In the technical writing world in general, and at IBM in particular, writers are becoming more involved in the software design and development process. We're beginning to embed product help directly into the product UI. Our goal is to eliminate the need for our clients to interrupt their work and go looking for help. No longer will separate, independent documentation be the only content that we deliver. The techniques that we use are Progressive Disclosure and Embedded Assistance.
IBM's own Andrea Ames presented these techniques to the Society for Technical Communication summit in May 2012. A blog post by Sarah Maddox (http://ffeathers.wordpress.com/2012/05/23/stc-summit-day-2-progressive-disclosure/) gives an overview of what Andrea said. I'm not going to give a summary of the summary; you can read Sarah's post yourself. But what I will do is give a quick example of what embedded assistance is and how it can make using software easier by delivering information when you need it and where you need it.
For example, in SmartCloud for Social Business, when you start a Community you must choose one of the access options. The options are Restricted, Moderated, and Open. In the old way of doing things, the options would be simply listed. But what do these mean? How do you choose? In the old way, you would have to first find the documentation, and then find the section in the documentation that contained the information. And that's if you even bothered to look; most of us would probably pick the best-looking option, cross our fingers, and hope for the best.
The new way is to add text to the option so that now you can quickly decide the type of access that you want for your Community. The options, as shown in the graphic below, are Restricted (people must be invited to join), Moderated (anyone in my organization can see content but must request to join), and Open (anyone in my organization can join).
Help should be easy to use, easy to understand, and easy to find, and there's nothing easier to find than text right there on the screen.
And although we've made a good start at this, we still have a ways to go. For one thing, it's a whole new way of working. Writers must work with the UX people to make sure that our content has a place, and also work with the developers to get the changes implemented. And like any new way of doing things, the transition is not without its challenges. People who are accustomed to working alone are now working together. Where before we only had to confer with colleagues who were familiar with our own domain (because writers spoke with other writers, designers with other designers, and developers with other developers), we now have to speak to each other. And lets face it, designers and developers are just plain weird. They would no doubt say the same about writers.

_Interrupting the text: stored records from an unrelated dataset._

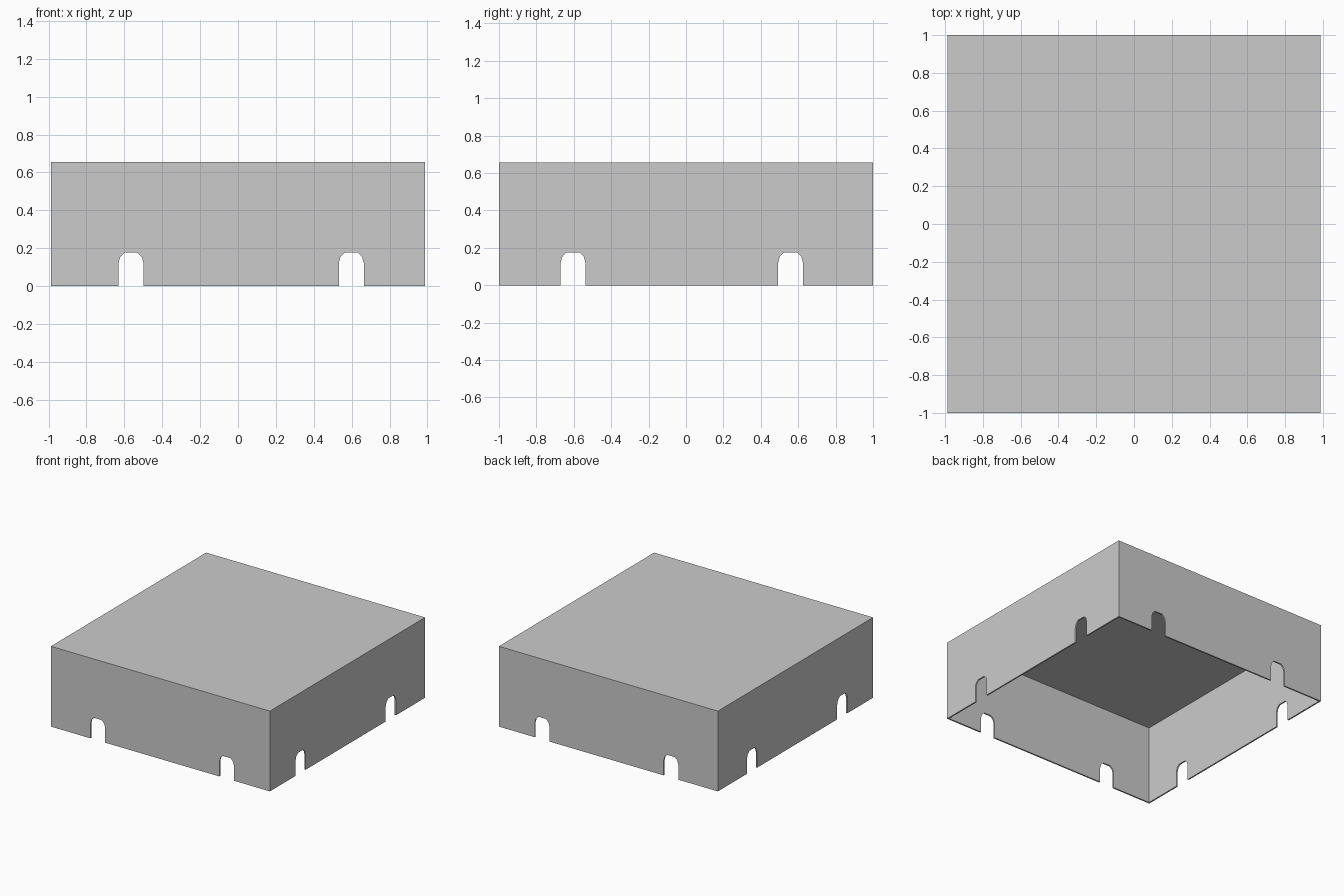
import bpy, bmesh
from mathutils import Matrix
from math import pi

if "Cube" in bpy.data.objects:
    bpy.data.objects.remove(bpy.data.objects["Cube"])

HX, HY, H = 0.988, 1.0, 0.655   # half width, half depth, height
WALL = 0.012


def to_object(bm, name):
    bmesh.ops.recalc_face_normals(bm, faces=bm.faces)
    mesh = bpy.data.meshes.new(name)
    bm.to_mesh(mesh)
    bm.free()
    ob = bpy.data.objects.new(name, mesh)
    bpy.context.collection.objects.link(ob)
    return ob


def door_cutter(name, pos, side):
    # arched door profile, extruded through both opposite walls
    half = [(0.066, -0.1), (0.066, 0.122), (0.057, 0.154), (0.034, 0.176)]
    profile = half + [(-u, z) for u, z in reversed(half)]
    bm = bmesh.new()
    face = bm.faces.new([bm.verts.new((pos + u, -1.2, z)) for u, z in profile])
    ext = bmesh.ops.extrude_face_region(bm, geom=[face])
    verts = [v for v in ext["geom"] if isinstance(v, bmesh.types.BMVert)]
    bmesh.ops.translate(bm, verts=verts, vec=(0, 2.4, 0))
    if side:
        bmesh.ops.transform(bm, matrix=Matrix.Rotation(pi / 2, 4, 'Z'), verts=bm.verts)
    ob = to_object(bm, name)
    ob.hide_render = True
    ob.hide_set(True)
    return ob


# thin box shell, open underneath
bm = bmesh.new()
bmesh.ops.create_cube(bm, size=1, matrix=Matrix.Translation((0, 0, H / 2))
                      @ Matrix.Diagonal((2 * HX, 2 * HY, H, 1)))
bm.normal_update()
bottom = [f for f in bm.faces if f.normal.z < -0.5]
bm.faces.ensure_lookup_table()
bmesh.ops.delete(bm, geom=bottom, context='FACES_ONLY')
shell = bpy.data.objects.new("box_shell", bpy.data.meshes.new("box_shell"))
bm.to_mesh(shell.data)
bm.free()
bpy.context.collection.objects.link(shell)
solid = shell.modifiers.new("wall_thickness", 'SOLIDIFY')
solid.thickness = WALL
solid.offset = -1
solid.use_even_offset = True

# two door tunnels front to back, two side to side
for i, (pos, side) in enumerate([(-0.565, False), (0.598, False),
                                 (-0.604, True), (0.559, True)]):
    cut = shell.modifiers.new("door", 'BOOLEAN')
    cut.operation = 'DIFFERENCE'
    cut.solver = 'EXACT'
    cut.object = door_cutter(f"door_cutter_{i + 1}", pos, side)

But on the other hand, we all learn new things, and because of this our jobs are far from tedious. We also learn the problems and issues and stumbling blocks that our counterparts face in their day-to-day work. And there's a thread that binds us; we all have ambitious plans and tight schedules, and we all feel a little down when the schedule is just a little too tight or the plan just a little too ambitious, forcing us to let something go until the next release.
Overall though, for me this is a welcome change in my job description. Not only do I get a chance to influence the design of a product and the way that a product works, but I also get to think more and write less. And I like thinking!